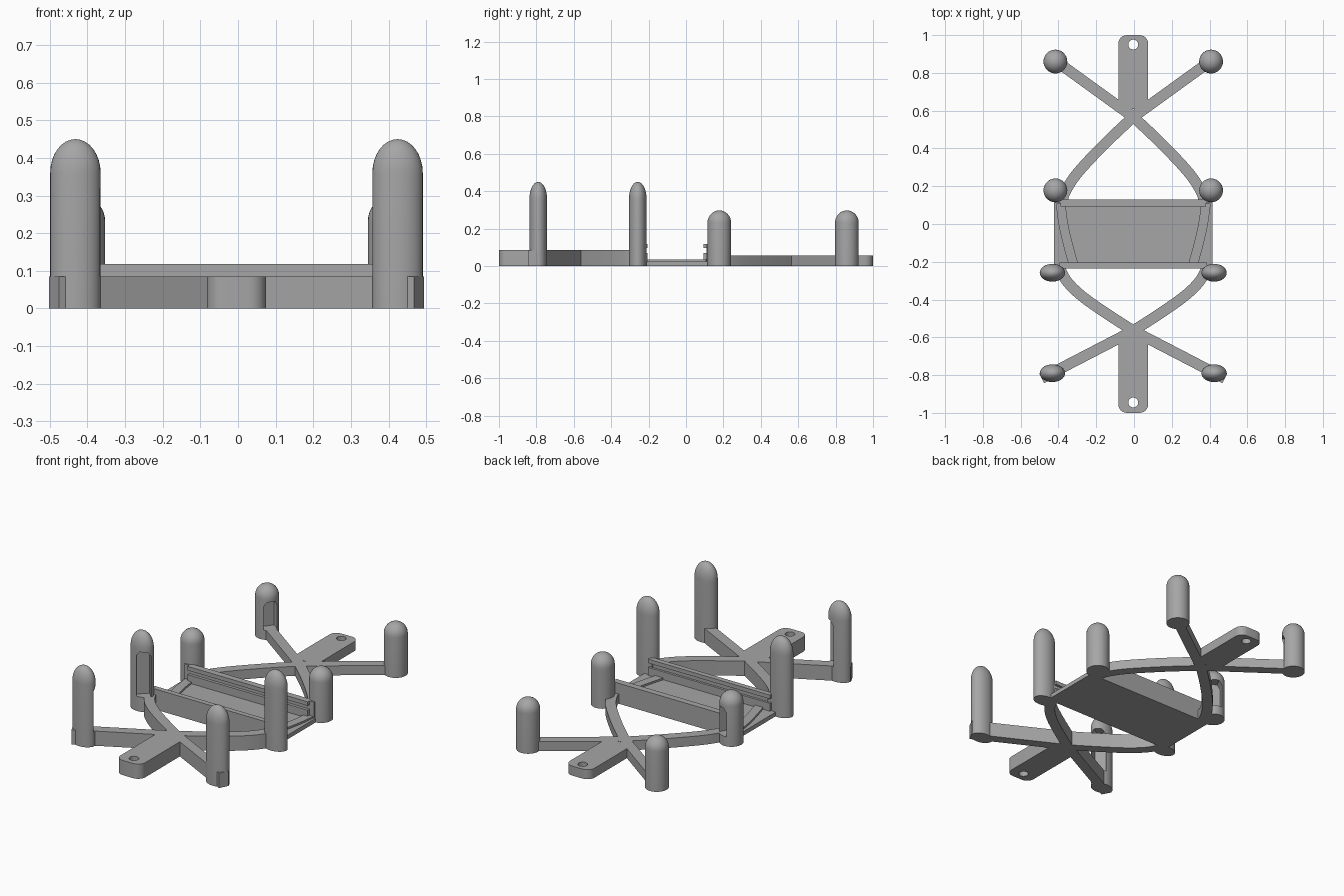
import bpy, bmesh, math
from mathutils import Vector, Matrix

if "Cube" in bpy.data.objects:
    bpy.data.objects.remove(bpy.data.objects["Cube"])

CX = -0.004  # the frame's mirror line
grey = bpy.data.materials.new("grey plastic")
grey.diffuse_color = (0.38, 0.38, 0.38, 1)
grey.use_nodes = True
grey.node_tree.nodes["Principled BSDF"].inputs["Base Color"].default_value = grey.diffuse_color


def make(name, bm, helper=False, smooth=False):
    bmesh.ops.recalc_face_normals(bm, faces=bm.faces)
    me = bpy.data.meshes.new(name)
    bm.to_mesh(me)
    bm.free()
    ob = bpy.data.objects.new(name, me)
    bpy.context.collection.objects.link(ob)
    me.materials.append(grey)
    if helper:
        ob.hide_render = True
        ob.hide_set(True)
    if smooth:
        bpy.ops.object.select_all(action='DESELECT')
        ob.select_set(True)
        bpy.context.view_layer.objects.active = ob
        bpy.ops.object.shade_smooth_by_angle(angle=math.radians(35))
    return ob


def prism(name, pts, z0, z1, **kw):
    """Upright prism from a plan outline."""
    bm = bmesh.new()
    f = bm.faces.new([bm.verts.new((x + CX, y, z0)) for x, y in pts])
    ext = bmesh.ops.extrude_face_region(bm, geom=[f])
    bmesh.ops.translate(bm, vec=(0, 0, z1 - z0),
                        verts=[v for v in ext['geom'] if isinstance(v, bmesh.types.BMVert)])
    return make(name, bm, **kw)


def box(name, x0, x1, y0, y1, z0, z1):
    return prism(name, [(x0, y0), (x1, y0), (x1, y1), (x0, y1)], z0, z1)


def spline(pts, n=8):
    """Catmull-Rom path through plan points."""
    p = [Vector(q) for q in pts]
    p = [2 * p[0] - p[1]] + p + [2 * p[-1] - p[-2]]
    out = []
    for a, b, c, d in zip(p, p[1:], p[2:], p[3:]):
        for i in range(n):
            t = i / n
            out.append(0.5 * (2 * b + (c - a) * t + (2 * a - 5 * b + 4 * c - d) * t * t
                              + (3 * b - a - 3 * c + d) * t ** 3))
    return out + [p[-2]]


def ribbon(name, path, width, height):
    """Bar of constant width following a plan path, sitting on the ground."""
    left, right = [], []
    for i, q in enumerate(path):
        t = (path[min(i + 1, len(path) - 1)] - path[max(i - 1, 0)]).normalized()
        n = Vector((-t.y, t.x)) * width / 2
        left.append(q + n)
        right.append(q - n)
    return prism(name, [tuple(q) for q in left + right[::-1]], 0, height, smooth=True)


def cut(ob, cutter):
    m = ob.modifiers.new("cut", 'BOOLEAN')
    m.operation = 'DIFFERENCE'
    m.solver = 'EXACT'
    m.object = cutter


def post(name, x, y, rx, ry, shoulder, top, aim, sill):
    """Domed post with a chamfer-topped window facing its arm."""
    prof = [(1, 0), (1, shoulder)]
    prof += [(math.cos(a), shoulder + (top - shoulder) * math.sin(a))
             for a in [math.pi / 2 * i / 8 for i in range(1, 8)]]
    n = 32
    bm = bmesh.new()
    rings = [[bm.verts.new((x + CX + rx * r * math.cos(2 * math.pi * k / n),
                            y + ry * r * math.sin(2 * math.pi * k / n), z))
              for k in range(n)] for r, z in prof]
    tip = bm.verts.new((x + CX, y, top))
    bm.faces.new(rings[0])
    for a, b in zip(rings, rings[1:]):
        for k in range(n):
            bm.faces.new((a[k], a[(k + 1) % n], b[(k + 1) % n], b[k]))
    for k in range(n):
        bm.faces.new((rings[-1][k], rings[-1][(k + 1) % n], tip))
    ob = make(name, bm, smooth=True)
    # window cutter, pointing along aim
    w, head = 0.037, shoulder - 0.015
    outline = [(-w, sill), (w, sill), (w, head - 0.025), (w * 0.55, head),
               (-w * 0.55, head), (-w, head - 0.025)]
    bm = bmesh.new()
    f = bm.faces.new([bm.verts.new((0.006, a, z)) for a, z in outline])
    ext = bmesh.ops.extrude_face_region(bm, geom=[f])
    bmesh.ops.translate(bm, vec=(0.15, 0, 0),
                        verts=[v for v in ext['geom'] if isinstance(v, bmesh.types.BMVert)])
    ang = math.atan2(aim[1], aim[0])
    bm.transform(Matrix.Translation((x + CX, y, 0)) @ Matrix.Rotation(ang, 4, 'Z'))
    cut(ob, make(name + "_window_cutter", bm, helper=True))


def tab(name, y_in, y_hole, height, s):
    """Mounting tab with rounded outer corners and a screw hole."""
    r, w = 0.045, 0.079
    pts = [(w, y_in)]
    for sx, a0 in ((1, 0), (-1, 90)):
        for i in range(7):
            a = math.radians(a0 + 15 * i)
            pts.append((sx * (w - r) + r * math.cos(a), s * (1 - r + r * math.sin(a))))
    pts.append((-w, y_in))
    ob = prism(name, pts, 0, height, smooth=True)
    hole = [(0.026 * math.cos(math.pi * k / 12), y_hole + 0.026 * math.sin(math.pi * k / 12))
            for k in range(24)]
    cut(ob, prism(name + "_hole_cutter", hole, -0.1, 0.3, helper=True))


# Mounting tabs
tab("back_tab", 0.61, 0.95, 0.055, 1)
tab("front_tab", -0.59, -0.945, 0.085, -1)

for side, s in (("right", 1), ("left", -1)):
    # Crossing arms: straight to the outer post, curved to the tray on the other side
    ribbon(f"back_{side}_straight_arm",
           [Vector((-0.02 * s, 0.552)), Vector((0.45 * s, 0.892))], 0.057, 0.055)
    ribbon(f"back_{side}_curved_arm",
           spline([(-0.02 * s, 0.582), (0, 0.567), (0.155 * s, 0.42), (0.295 * s, 0.27),
                   (0.36 * s, 0.17), (0.375 * s, 0.115)]), 0.057, 0.055)
    ribbon(f"front_{side}_straight_arm",
           [Vector((-0.02 * s, -0.555)), Vector((0.485 * s, -0.817))], 0.057, 0.085)
    ribbon(f"front_{side}_curved_arm",
           spline([(-0.02 * s, -0.578), (0, -0.565), (0.14 * s, -0.475), (0.27 * s, -0.383),
                   (0.35 * s, -0.305), (0.395 * s, -0.225)]), 0.057, 0.085)
    # Curved ribs across the tray floor
    ribbon(f"{side}_tray_rib",
           spline([(0.385 * s, 0.11), (0.37 * s, 0.0), (0.345 * s, -0.11), (0.315 * s, -0.22)]),
           0.05, 0.035)
    # Posts
    post(f"back_{side}_outer_post", 0.412 * s, 0.86, 0.063, 0.063, 0.232, 0.297,
         (-0.41 * s, -0.297), 0.055)
    post(f"back_{side}_inner_post", 0.412 * s, 0.178, 0.063, 0.063, 0.232, 0.297,
         (-0.3 * s, 0.6), 0.055)
    post(f"front_{side}_outer_post", 0.428 * s, -0.79, 0.067, 0.047, 0.36, 0.45,
         (-0.43 * s, 0.223), 0.085)
    post(f"front_{side}_inner_post", 0.428 * s, -0.258, 0.067, 0.047, 0.36, 0.45,
         (-0.5 * s, -0.5), 0.085)

# Tray floor and its lipped walls
box("tray_floor", -0.42, 0.42, -0.235, 0.13, 0, 0.024)
box("tray_back_wall", -0.415, 0.415, 0.11, 0.13, 0, 0.118)
box("tray_back_lip", -0.385, 0.385, 0.093, 0.112, 0.095, 0.118)
box("tray_back_ledge", -0.385, 0.385, 0.093, 0.112, 0.02, 0.07)
box("tray_front_wall", -0.405, 0.405, -0.235, -0.218, 0, 0.118)
box("tray_front_lip", -0.39, 0.39, -0.22, -0.205, 0.095, 0.118)
box("tray_front_ledge", -0.39, 0.39, -0.22, -0.205, 0.02, 0.07)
++++
■ **WHAT IS NEEDED**
All entries must be output exactly as they stand, and every picture must be left out.

■ **RESULT OF THE EXERCISE**
import bpy, bmesh, math
from mathutils import Vector, Matrix

if "Cube" in bpy.data.objects:
    bpy.data.objects.remove(bpy.data.objects["Cube"])

CX = -0.004  # the frame's mirror line
grey = bpy.data.materials.new("grey plastic")
grey.diffuse_color = (0.38, 0.38, 0.38, 1)
grey.use_nodes = True
grey.node_tree.nodes["Principled BSDF"].inputs["Base Color"].default_value = grey.diffuse_color


def make(name, bm, helper=False, smooth=False):
    bmesh.ops.recalc_face_normals(bm, faces=bm.faces)
    me = bpy.data.meshes.new(name)
    bm.to_mesh(me)
    bm.free()
    ob = bpy.data.objects.new(name, me)
    bpy.context.collection.objects.link(ob)
    me.materials.append(grey)
    if helper:
        ob.hide_render = True
        ob.hide_set(True)
    if smooth:
        bpy.ops.object.select_all(action='DESELECT')
        ob.select_set(True)
        bpy.context.view_layer.objects.active = ob
        bpy.ops.object.shade_smooth_by_angle(angle=math.radians(35))
    return ob


def prism(name, pts, z0, z1, **kw):
    """Upright prism from a plan outline."""
    bm = bmesh.new()
    f = bm.faces.new([bm.verts.new((x + CX, y, z0)) for x, y in pts])
    ext = bmesh.ops.extrude_face_region(bm, geom=[f])
    bmesh.ops.translate(bm, vec=(0, 0, z1 - z0),
                        verts=[v for v in ext['geom'] if isinstance(v, bmesh.types.BMVert)])
    return make(name, bm, **kw)


def box(name, x0, x1, y0, y1, z0, z1):
    return prism(name, [(x0, y0), (x1, y0), (x1, y1), (x0, y1)], z0, z1)


def spline(pts, n=8):
    """Catmull-Rom path through plan points."""
    p = [Vector(q) for q in pts]
    p = [2 * p[0] - p[1]] + p + [2 * p[-1] - p[-2]]
    out = []
    for a, b, c, d in zip(p, p[1:], p[2:], p[3:]):
        for i in range(n):
            t = i / n
            out.append(0.5 * (2 * b + (c - a) * t + (2 * a - 5 * b + 4 * c - d) * t * t
                              + (3 * b - a - 3 * c + d) * t ** 3))
    return out + [p[-2]]


def ribbon(name, path, width, height):
    """Bar of constant width following a plan path, sitting on the ground."""
    left, right = [], []
    for i, q in enumerate(path):
        t = (path[min(i + 1, len(path) - 1)] - path[max(i - 1, 0)]).normalized()
        n = Vector((-t.y, t.x)) * width / 2
        left.append(q + n)
        right.append(q - n)
    return prism(name, [tuple(q) for q in left + right[::-1]], 0, height, smooth=True)


def cut(ob, cutter):
    m = ob.modifiers.new("cut", 'BOOLEAN')
    m.operation = 'DIFFERENCE'
    m.solver = 'EXACT'
    m.object = cutter


def post(name, x, y, rx, ry, shoulder, top, aim, sill):
    """Domed post with a chamfer-topped window facing its arm."""
    prof = [(1, 0), (1, shoulder)]
    prof += [(math.cos(a), shoulder + (top - shoulder) * math.sin(a))
             for a in [math.pi / 2 * i / 8 for i in range(1, 8)]]
    n = 32
    bm = bmesh.new()
    rings = [[bm.verts.new((x + CX + rx * r * math.cos(2 * math.pi * k / n),
                            y + ry * r * math.sin(2 * math.pi * k / n), z))
              for k in range(n)] for r, z in prof]
    tip = bm.verts.new((x + CX, y, top))
    bm.faces.new(rings[0])
    for a, b in zip(rings, rings[1:]):
        for k in range(n):
            bm.faces.new((a[k], a[(k + 1) % n], b[(k + 1) % n], b[k]))
    for k in range(n):
        bm.faces.new((rings[-1][k], rings[-1][(k + 1) % n], tip))
    ob = make(name, bm, smooth=True)
    # window cutter, pointing along aim
    w, head = 0.037, shoulder - 0.015
    outline = [(-w, sill), (w, sill), (w, head - 0.025), (w * 0.55, head),
               (-w * 0.55, head), (-w, head - 0.025)]
    bm = bmesh.new()
    f = bm.faces.new([bm.verts.new((0.006, a, z)) for a, z in outline])
    ext = bmesh.ops.extrude_face_region(bm, geom=[f])
    bmesh.ops.translate(bm, vec=(0.15, 0, 0),
                        verts=[v for v in ext['geom'] if isinstance(v, bmesh.types.BMVert)])
    ang = math.atan2(aim[1], aim[0])
    bm.transform(Matrix.Translation((x + CX, y, 0)) @ Matrix.Rotation(ang, 4, 'Z'))
    cut(ob, make(name + "_window_cutter", bm, helper=True))


def tab(name, y_in, y_hole, height, s):
    """Mounting tab with rounded outer corners and a screw hole."""
    r, w = 0.045, 0.079
    pts = [(w, y_in)]
    for sx, a0 in ((1, 0), (-1, 90)):
        for i in range(7):
            a = math.radians(a0 + 15 * i)
            pts.append((sx * (w - r) + r * math.cos(a), s * (1 - r + r * math.sin(a))))
    pts.append((-w, y_in))
    ob = prism(name, pts, 0, height, smooth=True)
    hole = [(0.026 * math.cos(math.pi * k / 12), y_hole + 0.026 * math.sin(math.pi * k / 12))
            for k in range(24)]
    cut(ob, prism(name + "_hole_cutter", hole, -0.1, 0.3, helper=True))


# Mounting tabs
tab("back_tab", 0.61, 0.95, 0.055, 1)
tab("front_tab", -0.59, -0.945, 0.085, -1)

for side, s in (("right", 1), ("left", -1)):
    # Crossing arms: straight to the outer post, curved to the tray on the other side
    ribbon(f"back_{side}_straight_arm",
           [Vector((-0.02 * s, 0.552)), Vector((0.45 * s, 0.892))], 0.057, 0.055)
    ribbon(f"back_{side}_curved_arm",
           spline([(-0.02 * s, 0.582), (0, 0.567), (0.155 * s, 0.42), (0.295 * s, 0.27),
                   (0.36 * s, 0.17), (0.375 * s, 0.115)]), 0.057, 0.055)
    ribbon(f"front_{side}_straight_arm",
           [Vector((-0.02 * s, -0.555)), Vector((0.485 * s, -0.817))], 0.057, 0.085)
    ribbon(f"front_{side}_curved_arm",
           spline([(-0.02 * s, -0.578), (0, -0.565), (0.14 * s, -0.475), (0.27 * s, -0.383),
                   (0.35 * s, -0.305), (0.395 * s, -0.225)]), 0.057, 0.085)
    # Curved ribs across the tray floor
    ribbon(f"{side}_tray_rib",
           spline([(0.385 * s, 0.11), (0.37 * s, 0.0), (0.345 * s, -0.11), (0.315 * s, -0.22)]),
           0.05, 0.035)
    # Posts
    post(f"back_{side}_outer_post", 0.412 * s, 0.86, 0.063, 0.063, 0.232, 0.297,
         (-0.41 * s, -0.297), 0.055)
    post(f"back_{side}_inner_post", 0.412 * s, 0.178, 0.063, 0.063, 0.232, 0.297,
         (-0.3 * s, 0.6), 0.055)
    post(f"front_{side}_outer_post", 0.428 * s, -0.79, 0.067, 0.047, 0.36, 0.45,
         (-0.43 * s, 0.223), 0.085)
    post(f"front_{side}_inner_post", 0.428 * s, -0.258, 0.067, 0.047, 0.36, 0.45,
         (-0.5 * s, -0.5), 0.085)

# Tray floor and its lipped walls
box("tray_floor", -0.42, 0.42, -0.235, 0.13, 0, 0.024)
box("tray_back_wall", -0.415, 0.415, 0.11, 0.13, 0, 0.118)
box("tray_back_lip", -0.385, 0.385, 0.093, 0.112, 0.095, 0.118)
box("tray_back_ledge", -0.385, 0.385, 0.093, 0.112, 0.02, 0.07)
box("tray_front_wall", -0.405, 0.405, -0.235, -0.218, 0, 0.118)
box("tray_front_lip", -0.39, 0.39, -0.22, -0.205, 0.095, 0.118)
box("tray_front_ledge", -0.39, 0.39, -0.22, -0.205, 0.02, 0.07)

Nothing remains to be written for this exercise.